Source texts of formatted documents
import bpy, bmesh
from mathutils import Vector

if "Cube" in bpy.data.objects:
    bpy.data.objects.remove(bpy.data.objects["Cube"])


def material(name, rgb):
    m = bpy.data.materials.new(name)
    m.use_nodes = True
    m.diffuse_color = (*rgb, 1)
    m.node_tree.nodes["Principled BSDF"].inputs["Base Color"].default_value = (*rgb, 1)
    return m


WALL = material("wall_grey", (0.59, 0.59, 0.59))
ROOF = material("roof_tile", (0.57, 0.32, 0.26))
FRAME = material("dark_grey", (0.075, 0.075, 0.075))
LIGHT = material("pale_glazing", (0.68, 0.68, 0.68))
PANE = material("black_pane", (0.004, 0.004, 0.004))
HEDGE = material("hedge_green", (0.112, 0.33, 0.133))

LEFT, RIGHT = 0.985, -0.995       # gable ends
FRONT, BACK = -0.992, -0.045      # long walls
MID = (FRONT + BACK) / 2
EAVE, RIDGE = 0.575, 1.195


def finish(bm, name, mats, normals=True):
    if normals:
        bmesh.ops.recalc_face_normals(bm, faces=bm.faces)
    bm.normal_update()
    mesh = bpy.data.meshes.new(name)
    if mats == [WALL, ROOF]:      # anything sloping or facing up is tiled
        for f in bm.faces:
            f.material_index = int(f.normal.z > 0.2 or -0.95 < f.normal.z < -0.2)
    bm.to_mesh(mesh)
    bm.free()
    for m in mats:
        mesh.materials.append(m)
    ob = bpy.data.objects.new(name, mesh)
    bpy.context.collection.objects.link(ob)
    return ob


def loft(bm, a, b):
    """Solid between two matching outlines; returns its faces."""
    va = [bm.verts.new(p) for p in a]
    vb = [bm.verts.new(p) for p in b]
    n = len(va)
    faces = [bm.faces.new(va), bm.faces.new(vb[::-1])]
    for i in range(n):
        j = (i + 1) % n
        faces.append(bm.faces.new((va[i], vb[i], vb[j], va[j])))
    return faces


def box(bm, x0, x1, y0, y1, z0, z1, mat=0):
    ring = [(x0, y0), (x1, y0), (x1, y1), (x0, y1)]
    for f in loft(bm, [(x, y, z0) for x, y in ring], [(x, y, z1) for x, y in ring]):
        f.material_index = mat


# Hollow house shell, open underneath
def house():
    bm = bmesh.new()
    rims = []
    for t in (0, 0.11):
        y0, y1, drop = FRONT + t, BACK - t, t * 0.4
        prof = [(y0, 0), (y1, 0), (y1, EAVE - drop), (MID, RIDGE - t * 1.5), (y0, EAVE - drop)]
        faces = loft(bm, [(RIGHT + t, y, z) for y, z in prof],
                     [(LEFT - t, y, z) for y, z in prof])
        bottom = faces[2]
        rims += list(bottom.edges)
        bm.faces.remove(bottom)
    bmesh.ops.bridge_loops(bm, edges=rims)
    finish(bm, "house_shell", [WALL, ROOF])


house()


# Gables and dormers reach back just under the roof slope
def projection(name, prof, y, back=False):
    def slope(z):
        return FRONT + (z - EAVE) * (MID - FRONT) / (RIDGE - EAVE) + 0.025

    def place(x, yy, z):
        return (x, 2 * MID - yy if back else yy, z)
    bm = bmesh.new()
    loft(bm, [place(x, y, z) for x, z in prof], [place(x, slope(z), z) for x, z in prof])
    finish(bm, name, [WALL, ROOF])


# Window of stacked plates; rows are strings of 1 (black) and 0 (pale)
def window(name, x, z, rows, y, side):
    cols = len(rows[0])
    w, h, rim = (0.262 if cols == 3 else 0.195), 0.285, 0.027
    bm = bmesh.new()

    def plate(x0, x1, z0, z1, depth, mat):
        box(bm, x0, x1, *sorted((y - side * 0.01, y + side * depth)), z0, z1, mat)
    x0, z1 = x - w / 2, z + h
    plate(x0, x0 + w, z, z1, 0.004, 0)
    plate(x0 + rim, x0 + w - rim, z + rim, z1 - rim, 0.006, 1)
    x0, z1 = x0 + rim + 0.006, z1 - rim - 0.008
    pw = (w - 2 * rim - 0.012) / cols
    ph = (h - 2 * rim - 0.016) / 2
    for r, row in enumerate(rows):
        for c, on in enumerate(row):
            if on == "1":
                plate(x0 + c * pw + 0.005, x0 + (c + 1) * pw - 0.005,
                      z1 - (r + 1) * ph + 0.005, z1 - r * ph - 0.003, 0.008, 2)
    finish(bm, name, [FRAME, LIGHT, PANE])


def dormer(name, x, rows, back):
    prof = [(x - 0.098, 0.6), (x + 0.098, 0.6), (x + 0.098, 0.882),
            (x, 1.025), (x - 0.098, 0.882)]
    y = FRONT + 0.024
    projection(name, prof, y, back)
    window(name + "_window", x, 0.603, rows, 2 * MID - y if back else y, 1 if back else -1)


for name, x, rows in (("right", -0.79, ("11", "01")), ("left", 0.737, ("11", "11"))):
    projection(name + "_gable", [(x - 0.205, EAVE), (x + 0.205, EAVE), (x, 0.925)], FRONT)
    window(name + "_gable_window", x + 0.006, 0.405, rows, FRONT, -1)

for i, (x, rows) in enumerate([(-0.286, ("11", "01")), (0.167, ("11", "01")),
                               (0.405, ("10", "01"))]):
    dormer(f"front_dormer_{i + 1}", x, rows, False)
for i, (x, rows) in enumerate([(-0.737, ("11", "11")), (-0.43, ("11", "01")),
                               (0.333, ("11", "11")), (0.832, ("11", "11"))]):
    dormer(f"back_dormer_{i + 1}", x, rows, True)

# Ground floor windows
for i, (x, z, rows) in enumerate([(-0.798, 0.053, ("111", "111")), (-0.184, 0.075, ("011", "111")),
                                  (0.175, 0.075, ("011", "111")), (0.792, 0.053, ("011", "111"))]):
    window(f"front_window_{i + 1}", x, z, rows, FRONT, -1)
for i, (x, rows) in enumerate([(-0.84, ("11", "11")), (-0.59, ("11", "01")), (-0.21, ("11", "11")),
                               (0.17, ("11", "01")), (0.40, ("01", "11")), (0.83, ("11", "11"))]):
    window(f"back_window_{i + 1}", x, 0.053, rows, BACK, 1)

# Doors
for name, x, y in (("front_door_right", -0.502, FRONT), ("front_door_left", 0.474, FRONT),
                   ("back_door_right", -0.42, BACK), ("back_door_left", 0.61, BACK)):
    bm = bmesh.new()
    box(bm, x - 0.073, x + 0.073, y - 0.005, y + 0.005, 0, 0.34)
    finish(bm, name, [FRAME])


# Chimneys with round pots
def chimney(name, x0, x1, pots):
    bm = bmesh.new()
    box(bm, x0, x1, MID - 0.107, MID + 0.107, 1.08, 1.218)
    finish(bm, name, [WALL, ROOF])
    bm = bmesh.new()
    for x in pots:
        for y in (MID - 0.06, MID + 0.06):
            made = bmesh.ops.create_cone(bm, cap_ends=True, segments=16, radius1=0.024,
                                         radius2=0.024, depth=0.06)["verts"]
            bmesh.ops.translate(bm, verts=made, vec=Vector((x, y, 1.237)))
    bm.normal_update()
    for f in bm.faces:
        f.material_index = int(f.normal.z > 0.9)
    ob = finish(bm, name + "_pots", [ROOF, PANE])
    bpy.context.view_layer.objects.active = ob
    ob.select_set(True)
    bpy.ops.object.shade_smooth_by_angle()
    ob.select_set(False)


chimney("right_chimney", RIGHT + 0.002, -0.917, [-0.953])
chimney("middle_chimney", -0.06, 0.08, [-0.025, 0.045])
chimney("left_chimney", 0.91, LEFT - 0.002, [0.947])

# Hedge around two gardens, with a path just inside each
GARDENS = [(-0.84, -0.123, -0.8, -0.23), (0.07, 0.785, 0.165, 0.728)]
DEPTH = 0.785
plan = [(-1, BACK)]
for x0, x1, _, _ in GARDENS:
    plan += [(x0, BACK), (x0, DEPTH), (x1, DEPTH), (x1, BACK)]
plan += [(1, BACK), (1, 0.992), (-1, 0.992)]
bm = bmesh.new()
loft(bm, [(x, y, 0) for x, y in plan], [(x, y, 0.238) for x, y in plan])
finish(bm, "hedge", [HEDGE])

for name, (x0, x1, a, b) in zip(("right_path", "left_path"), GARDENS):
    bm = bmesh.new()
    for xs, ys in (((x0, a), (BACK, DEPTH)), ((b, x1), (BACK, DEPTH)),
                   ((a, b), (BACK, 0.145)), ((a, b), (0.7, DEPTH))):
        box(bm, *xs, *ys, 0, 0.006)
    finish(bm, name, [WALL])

Task directions → Within the data above, the lines from the one with "ob = bpy.data.objects.new(name, mesh)" to the one with "ring = [(x0, y0), (x1, y0), (x1, y1), (x0, y1)]" must be repeated exactly; no other line belongs in the answer.

Answer →
    ob = bpy.data.objects.new(name, mesh)
    bpy.context.collection.objects.link(ob)
    return ob


def loft(bm, a, b):
    """Solid between two matching outlines; returns its faces."""
    va = [bm.verts.new(p) for p in a]
    vb = [bm.verts.new(p) for p in b]
    n = len(va)
    faces = [bm.faces.new(va), bm.faces.new(vb[::-1])]
    for i in range(n):
        j = (i + 1) % n
        faces.append(bm.faces.new((va[i], vb[i], vb[j], va[j])))
    return faces


def box(bm, x0, x1, y0, y1, z0, z1, mat=0):
    ring = [(x0, y0), (x1, y0), (x1, y1), (x0, y1)]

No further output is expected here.